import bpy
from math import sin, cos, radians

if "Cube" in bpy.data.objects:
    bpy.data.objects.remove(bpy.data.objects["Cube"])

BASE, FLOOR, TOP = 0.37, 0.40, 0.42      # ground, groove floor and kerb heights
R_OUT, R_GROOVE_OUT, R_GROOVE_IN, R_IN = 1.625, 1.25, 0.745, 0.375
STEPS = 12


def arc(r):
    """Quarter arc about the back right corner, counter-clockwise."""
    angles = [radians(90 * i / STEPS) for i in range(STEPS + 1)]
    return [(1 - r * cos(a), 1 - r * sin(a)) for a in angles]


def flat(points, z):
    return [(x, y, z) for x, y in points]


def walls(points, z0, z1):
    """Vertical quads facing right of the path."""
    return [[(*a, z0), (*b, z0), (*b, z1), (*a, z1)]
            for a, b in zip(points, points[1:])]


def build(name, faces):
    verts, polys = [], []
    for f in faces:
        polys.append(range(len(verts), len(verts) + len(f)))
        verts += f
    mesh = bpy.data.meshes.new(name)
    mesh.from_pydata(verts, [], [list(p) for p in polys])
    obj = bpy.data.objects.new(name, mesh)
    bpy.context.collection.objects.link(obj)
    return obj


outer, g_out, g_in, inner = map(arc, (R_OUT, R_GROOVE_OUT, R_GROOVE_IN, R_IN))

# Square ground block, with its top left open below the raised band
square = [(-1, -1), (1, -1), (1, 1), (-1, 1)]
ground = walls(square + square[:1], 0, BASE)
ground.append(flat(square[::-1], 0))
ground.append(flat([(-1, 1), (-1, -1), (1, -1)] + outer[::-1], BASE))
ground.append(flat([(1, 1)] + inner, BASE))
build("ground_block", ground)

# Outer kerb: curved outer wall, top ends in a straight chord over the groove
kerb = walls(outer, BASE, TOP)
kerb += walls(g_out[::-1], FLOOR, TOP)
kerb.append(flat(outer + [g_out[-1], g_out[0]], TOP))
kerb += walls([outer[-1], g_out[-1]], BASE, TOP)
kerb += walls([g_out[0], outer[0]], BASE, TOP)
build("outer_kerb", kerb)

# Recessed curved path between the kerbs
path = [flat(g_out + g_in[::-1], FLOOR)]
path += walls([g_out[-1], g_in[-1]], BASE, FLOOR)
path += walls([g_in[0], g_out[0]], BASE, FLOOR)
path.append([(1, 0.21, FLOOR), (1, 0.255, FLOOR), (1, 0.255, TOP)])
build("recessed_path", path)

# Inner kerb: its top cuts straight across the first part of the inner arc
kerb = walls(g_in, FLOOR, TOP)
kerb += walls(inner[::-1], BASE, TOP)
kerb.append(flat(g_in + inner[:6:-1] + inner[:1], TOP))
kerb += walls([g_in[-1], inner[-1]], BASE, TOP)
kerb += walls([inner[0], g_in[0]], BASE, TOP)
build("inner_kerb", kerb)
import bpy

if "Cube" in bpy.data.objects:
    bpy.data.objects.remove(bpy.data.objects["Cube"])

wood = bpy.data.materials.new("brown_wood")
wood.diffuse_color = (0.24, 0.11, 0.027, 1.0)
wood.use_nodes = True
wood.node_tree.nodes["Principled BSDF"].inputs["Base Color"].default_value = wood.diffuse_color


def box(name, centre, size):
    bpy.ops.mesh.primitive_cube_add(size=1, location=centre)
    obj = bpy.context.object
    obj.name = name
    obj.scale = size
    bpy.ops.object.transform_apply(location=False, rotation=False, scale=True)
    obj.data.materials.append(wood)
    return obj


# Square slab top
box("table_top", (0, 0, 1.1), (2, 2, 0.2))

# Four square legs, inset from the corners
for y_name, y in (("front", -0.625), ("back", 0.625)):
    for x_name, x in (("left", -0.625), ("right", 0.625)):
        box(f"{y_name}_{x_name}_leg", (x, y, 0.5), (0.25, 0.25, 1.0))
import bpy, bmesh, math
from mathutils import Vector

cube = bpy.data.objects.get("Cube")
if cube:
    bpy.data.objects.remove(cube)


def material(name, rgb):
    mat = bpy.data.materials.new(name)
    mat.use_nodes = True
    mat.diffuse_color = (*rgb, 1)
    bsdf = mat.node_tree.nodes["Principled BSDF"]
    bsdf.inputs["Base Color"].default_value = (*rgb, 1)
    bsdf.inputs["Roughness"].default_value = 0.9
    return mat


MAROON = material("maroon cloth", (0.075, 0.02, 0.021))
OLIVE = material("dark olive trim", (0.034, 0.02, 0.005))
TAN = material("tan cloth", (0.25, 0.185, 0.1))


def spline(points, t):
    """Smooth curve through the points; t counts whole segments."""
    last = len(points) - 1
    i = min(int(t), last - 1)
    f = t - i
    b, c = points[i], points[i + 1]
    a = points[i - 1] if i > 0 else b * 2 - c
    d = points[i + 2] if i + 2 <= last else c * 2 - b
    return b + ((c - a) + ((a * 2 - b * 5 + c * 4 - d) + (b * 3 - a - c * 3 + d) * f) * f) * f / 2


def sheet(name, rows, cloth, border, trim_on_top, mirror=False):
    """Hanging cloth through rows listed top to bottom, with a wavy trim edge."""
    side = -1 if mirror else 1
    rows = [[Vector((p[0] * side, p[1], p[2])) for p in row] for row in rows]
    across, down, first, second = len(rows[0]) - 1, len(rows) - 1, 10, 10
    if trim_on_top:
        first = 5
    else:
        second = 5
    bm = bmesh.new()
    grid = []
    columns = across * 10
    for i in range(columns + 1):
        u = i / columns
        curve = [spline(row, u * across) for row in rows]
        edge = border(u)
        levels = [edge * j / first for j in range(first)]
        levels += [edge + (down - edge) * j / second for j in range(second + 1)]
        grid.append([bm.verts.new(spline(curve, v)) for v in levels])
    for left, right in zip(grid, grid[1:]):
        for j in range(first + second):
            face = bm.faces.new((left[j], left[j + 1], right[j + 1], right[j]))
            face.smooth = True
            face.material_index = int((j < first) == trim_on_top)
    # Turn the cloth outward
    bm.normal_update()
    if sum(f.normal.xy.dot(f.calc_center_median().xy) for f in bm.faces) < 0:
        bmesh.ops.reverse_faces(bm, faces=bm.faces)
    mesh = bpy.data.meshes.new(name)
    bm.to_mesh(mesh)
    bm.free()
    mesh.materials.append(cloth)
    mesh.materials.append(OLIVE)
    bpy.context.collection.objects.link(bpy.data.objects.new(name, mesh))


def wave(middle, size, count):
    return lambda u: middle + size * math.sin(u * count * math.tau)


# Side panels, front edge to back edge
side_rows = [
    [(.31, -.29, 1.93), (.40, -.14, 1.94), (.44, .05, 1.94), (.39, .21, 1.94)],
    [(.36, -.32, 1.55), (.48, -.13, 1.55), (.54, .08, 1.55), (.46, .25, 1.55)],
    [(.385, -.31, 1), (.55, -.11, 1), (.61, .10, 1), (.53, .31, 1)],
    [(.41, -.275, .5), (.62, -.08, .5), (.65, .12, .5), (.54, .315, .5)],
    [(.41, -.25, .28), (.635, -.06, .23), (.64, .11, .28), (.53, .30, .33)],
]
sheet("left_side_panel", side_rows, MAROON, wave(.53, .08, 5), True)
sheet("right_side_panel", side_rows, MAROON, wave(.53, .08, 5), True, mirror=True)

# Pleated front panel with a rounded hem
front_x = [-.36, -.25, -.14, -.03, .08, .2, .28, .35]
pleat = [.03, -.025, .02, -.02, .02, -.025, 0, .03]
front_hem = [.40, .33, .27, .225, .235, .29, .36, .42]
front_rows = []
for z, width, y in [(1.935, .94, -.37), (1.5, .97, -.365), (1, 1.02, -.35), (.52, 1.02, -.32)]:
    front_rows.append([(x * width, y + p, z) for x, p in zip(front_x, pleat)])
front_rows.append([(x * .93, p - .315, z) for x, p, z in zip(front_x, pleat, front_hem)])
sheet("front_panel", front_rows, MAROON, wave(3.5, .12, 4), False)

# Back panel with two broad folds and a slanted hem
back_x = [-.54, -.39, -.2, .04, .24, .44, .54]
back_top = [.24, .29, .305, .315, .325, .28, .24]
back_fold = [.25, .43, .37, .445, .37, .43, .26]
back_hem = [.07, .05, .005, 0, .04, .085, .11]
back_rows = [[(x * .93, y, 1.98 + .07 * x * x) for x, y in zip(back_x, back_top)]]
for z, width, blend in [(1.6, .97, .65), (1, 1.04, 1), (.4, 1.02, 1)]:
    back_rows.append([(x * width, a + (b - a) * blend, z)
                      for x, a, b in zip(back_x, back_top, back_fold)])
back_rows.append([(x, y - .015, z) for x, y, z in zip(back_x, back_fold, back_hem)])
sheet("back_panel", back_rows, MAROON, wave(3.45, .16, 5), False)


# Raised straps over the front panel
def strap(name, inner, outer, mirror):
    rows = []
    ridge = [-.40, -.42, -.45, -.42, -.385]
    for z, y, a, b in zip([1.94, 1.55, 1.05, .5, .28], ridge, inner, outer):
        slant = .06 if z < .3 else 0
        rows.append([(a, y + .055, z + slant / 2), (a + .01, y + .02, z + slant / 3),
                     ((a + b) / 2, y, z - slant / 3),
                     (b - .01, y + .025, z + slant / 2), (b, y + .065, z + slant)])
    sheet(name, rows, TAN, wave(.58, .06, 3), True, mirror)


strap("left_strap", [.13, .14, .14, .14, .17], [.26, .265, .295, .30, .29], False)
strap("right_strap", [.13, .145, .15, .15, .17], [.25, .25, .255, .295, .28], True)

• • • • •

One stretch of the lines above is wanted, from the line that contains "back_top = [.24, .29, .305, .315, .325, .28, .24]" through the line that contains "back_rows = [[(x". Output it exactly.

RESULT FOR THIS EXERCISE:
back_top = [.24, .29, .305, .315, .325, .28, .24]
back_fold = [.25, .43, .37, .445, .37, .43, .26]
back_hem = [.07, .05, .005, 0, .04, .085, .11]
back_rows = [[(x * .93, y, 1.98 + .07 * x * x) for x, y in zip(back_x, back_top)]]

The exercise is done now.